● **Try it**
Exact copy, no pictures: return all the records as they stand.

● **Provided records**
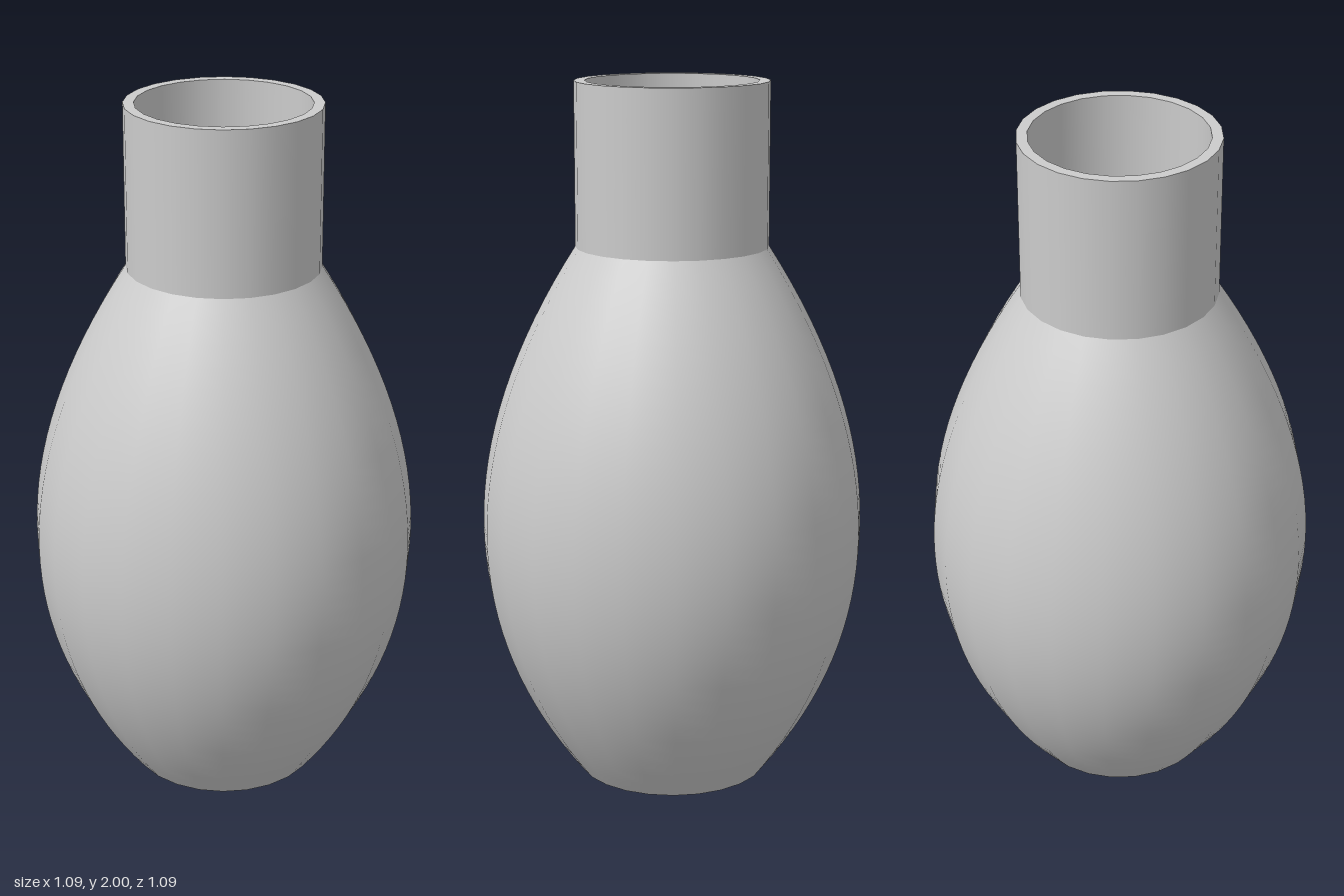
import * as THREE from 'three';

const SIDES = 24;
const WALL = 0.03;
const NECK_R = 0.272;
const SHOULDER_Y = 1.54;
const TOP_Y = 2;

export function createModel() {
  const group = new THREE.Group();
  group.name = 'vase';
  const material = new THREE.MeshStandardMaterial({ color: 0xcccccc });

  // Each strip is its own lathe, so edges between strips stay sharp.
  const revolve = (name, points) => {
    const profile = points.map(([r, y]) => new THREE.Vector2(r, y));
    const mesh = new THREE.Mesh(new THREE.LatheGeometry(profile, SIDES), material);
    mesh.name = name;
    group.add(mesh);
  };

  // Belly curve, bulging slightly below the middle
  const belly = (r, y) => new THREE.QuadraticBezierCurve(
    new THREE.Vector2(r, y),
    new THREE.Vector2(r + 0.546, 0.69),
    new THREE.Vector2(r, SHOULDER_Y),
  ).getPoints(32).map((p) => [p.x, p.y]);

  const innerR = NECK_R - WALL;

  // Outside, from the base up
  revolve('base', [[0, 0], [NECK_R, 0]]);
  revolve('body', belly(NECK_R, 0));
  revolve('neck', [[NECK_R, SHOULDER_Y], [NECK_R, TOP_Y]]);
  revolve('rim', [[NECK_R, TOP_Y], [innerR, TOP_Y]]);

  // Inside, from the rim down
  revolve('neckInside', [[innerR, TOP_Y], [innerR, SHOULDER_Y]]);
  revolve('bodyInside', belly(innerR, WALL).reverse());
  revolve('floor', [[innerR, WALL], [0, WALL]]);

  return group;
}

● **Exercise response**
import * as THREE from 'three';

const SIDES = 24;
const WALL = 0.03;
const NECK_R = 0.272;
const SHOULDER_Y = 1.54;
const TOP_Y = 2;

export function createModel() {
  const group = new THREE.Group();
  group.name = 'vase';
  const material = new THREE.MeshStandardMaterial({ color: 0xcccccc });

  // Each strip is its own lathe, so edges between strips stay sharp.
  const revolve = (name, points) => {
    const profile = points.map(([r, y]) => new THREE.Vector2(r, y));
    const mesh = new THREE.Mesh(new THREE.LatheGeometry(profile, SIDES), material);
    mesh.name = name;
    group.add(mesh);
  };

  // Belly curve, bulging slightly below the middle
  const belly = (r, y) => new THREE.QuadraticBezierCurve(
    new THREE.Vector2(r, y),
    new THREE.Vector2(r + 0.546, 0.69),
    new THREE.Vector2(r, SHOULDER_Y),
  ).getPoints(32).map((p) => [p.x, p.y]);

  const innerR = NECK_R - WALL;

  // Outside, from the base up
  revolve('base', [[0, 0], [NECK_R, 0]]);
  revolve('body', belly(NECK_R, 0));
  revolve('neck', [[NECK_R, SHOULDER_Y], [NECK_R, TOP_Y]]);
  revolve('rim', [[NECK_R, TOP_Y], [innerR, TOP_Y]]);

  // Inside, from the rim down
  revolve('neckInside', [[innerR, TOP_Y], [innerR, SHOULDER_Y]]);
  revolve('bodyInside', belly(innerR, WALL).reverse());
  revolve('floor', [[innerR, WALL], [0, WALL]]);

  return group;
}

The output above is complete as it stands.